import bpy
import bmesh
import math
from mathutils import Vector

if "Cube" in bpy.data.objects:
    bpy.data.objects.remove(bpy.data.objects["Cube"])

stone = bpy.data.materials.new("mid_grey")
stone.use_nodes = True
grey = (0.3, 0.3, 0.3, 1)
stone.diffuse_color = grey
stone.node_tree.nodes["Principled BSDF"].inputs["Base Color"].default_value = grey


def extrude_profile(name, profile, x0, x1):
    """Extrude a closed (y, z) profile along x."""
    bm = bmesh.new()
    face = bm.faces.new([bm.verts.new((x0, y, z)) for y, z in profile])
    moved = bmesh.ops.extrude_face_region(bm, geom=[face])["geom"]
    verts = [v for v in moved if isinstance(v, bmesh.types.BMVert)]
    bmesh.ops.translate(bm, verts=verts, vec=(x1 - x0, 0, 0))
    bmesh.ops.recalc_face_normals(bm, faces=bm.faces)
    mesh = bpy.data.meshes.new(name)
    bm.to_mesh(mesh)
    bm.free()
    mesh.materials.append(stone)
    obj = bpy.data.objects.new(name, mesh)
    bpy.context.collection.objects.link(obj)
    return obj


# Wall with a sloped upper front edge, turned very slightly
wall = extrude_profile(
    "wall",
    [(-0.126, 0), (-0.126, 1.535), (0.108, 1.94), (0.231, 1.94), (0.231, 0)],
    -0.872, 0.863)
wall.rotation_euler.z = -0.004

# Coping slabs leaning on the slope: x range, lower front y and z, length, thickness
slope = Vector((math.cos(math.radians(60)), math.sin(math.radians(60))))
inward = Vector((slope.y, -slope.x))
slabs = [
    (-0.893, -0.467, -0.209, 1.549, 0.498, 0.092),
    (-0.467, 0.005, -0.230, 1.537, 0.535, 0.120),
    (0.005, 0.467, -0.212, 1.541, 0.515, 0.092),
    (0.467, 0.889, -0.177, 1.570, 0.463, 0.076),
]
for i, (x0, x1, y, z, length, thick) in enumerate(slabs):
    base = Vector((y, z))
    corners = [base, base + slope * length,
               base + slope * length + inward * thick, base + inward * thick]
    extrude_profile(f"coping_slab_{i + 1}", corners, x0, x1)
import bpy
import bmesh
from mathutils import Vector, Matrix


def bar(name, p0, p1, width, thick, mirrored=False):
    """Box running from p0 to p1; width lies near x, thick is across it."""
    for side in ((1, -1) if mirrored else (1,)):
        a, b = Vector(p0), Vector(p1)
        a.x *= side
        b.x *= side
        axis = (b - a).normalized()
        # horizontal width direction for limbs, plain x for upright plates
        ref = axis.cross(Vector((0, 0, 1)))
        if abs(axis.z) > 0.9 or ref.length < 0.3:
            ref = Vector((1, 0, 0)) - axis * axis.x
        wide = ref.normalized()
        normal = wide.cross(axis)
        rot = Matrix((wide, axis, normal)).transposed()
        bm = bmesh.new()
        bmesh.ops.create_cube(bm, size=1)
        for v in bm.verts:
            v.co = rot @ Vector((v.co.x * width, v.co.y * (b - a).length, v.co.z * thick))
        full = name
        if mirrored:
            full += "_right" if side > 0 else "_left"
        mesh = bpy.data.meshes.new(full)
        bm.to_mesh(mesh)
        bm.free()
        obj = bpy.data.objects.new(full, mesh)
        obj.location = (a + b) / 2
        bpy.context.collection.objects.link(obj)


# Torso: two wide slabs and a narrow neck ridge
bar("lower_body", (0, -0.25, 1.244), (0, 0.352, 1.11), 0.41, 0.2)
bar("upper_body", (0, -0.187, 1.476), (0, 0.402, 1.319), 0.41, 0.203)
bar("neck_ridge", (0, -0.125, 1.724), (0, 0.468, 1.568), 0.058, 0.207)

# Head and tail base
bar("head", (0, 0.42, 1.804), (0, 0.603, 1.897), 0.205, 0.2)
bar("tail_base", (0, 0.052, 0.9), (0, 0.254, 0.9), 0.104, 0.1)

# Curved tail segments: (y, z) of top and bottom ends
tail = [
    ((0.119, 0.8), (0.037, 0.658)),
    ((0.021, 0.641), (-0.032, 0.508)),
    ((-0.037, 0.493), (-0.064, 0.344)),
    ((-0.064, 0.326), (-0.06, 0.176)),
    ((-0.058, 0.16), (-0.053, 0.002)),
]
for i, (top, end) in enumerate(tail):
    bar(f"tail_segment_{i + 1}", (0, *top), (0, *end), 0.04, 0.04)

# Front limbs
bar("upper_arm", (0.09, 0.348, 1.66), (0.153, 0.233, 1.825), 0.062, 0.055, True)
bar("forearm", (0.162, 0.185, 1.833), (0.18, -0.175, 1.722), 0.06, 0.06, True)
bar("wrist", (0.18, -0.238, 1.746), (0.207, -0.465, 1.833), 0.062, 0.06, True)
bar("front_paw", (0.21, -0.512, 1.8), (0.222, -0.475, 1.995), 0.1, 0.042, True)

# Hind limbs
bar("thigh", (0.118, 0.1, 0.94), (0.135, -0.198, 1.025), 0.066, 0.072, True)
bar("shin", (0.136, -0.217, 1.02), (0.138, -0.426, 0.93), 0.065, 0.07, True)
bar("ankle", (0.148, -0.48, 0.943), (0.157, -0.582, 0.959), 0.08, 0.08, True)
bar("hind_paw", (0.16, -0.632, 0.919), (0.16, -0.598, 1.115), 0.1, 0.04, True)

+++

Only the lines from the first line of the records through the line containing "mesh.materials.append(stone)" should be repeated, exactly as they appear.

* **Your response**
import bpy
import bmesh
import math
from mathutils import Vector

if "Cube" in bpy.data.objects:
    bpy.data.objects.remove(bpy.data.objects["Cube"])

stone = bpy.data.materials.new("mid_grey")
stone.use_nodes = True
grey = (0.3, 0.3, 0.3, 1)
stone.diffuse_color = grey
stone.node_tree.nodes["Principled BSDF"].inputs["Base Color"].default_value = grey


def extrude_profile(name, profile, x0, x1):
    """Extrude a closed (y, z) profile along x."""
    bm = bmesh.new()
    face = bm.faces.new([bm.verts.new((x0, y, z)) for y, z in profile])
    moved = bmesh.ops.extrude_face_region(bm, geom=[face])["geom"]
    verts = [v for v in moved if isinstance(v, bmesh.types.BMVert)]
    bmesh.ops.translate(bm, verts=verts, vec=(x1 - x0, 0, 0))
    bmesh.ops.recalc_face_normals(bm, faces=bm.faces)
    mesh = bpy.data.meshes.new(name)
    bm.to_mesh(mesh)
    bm.free()
    mesh.materials.append(stone)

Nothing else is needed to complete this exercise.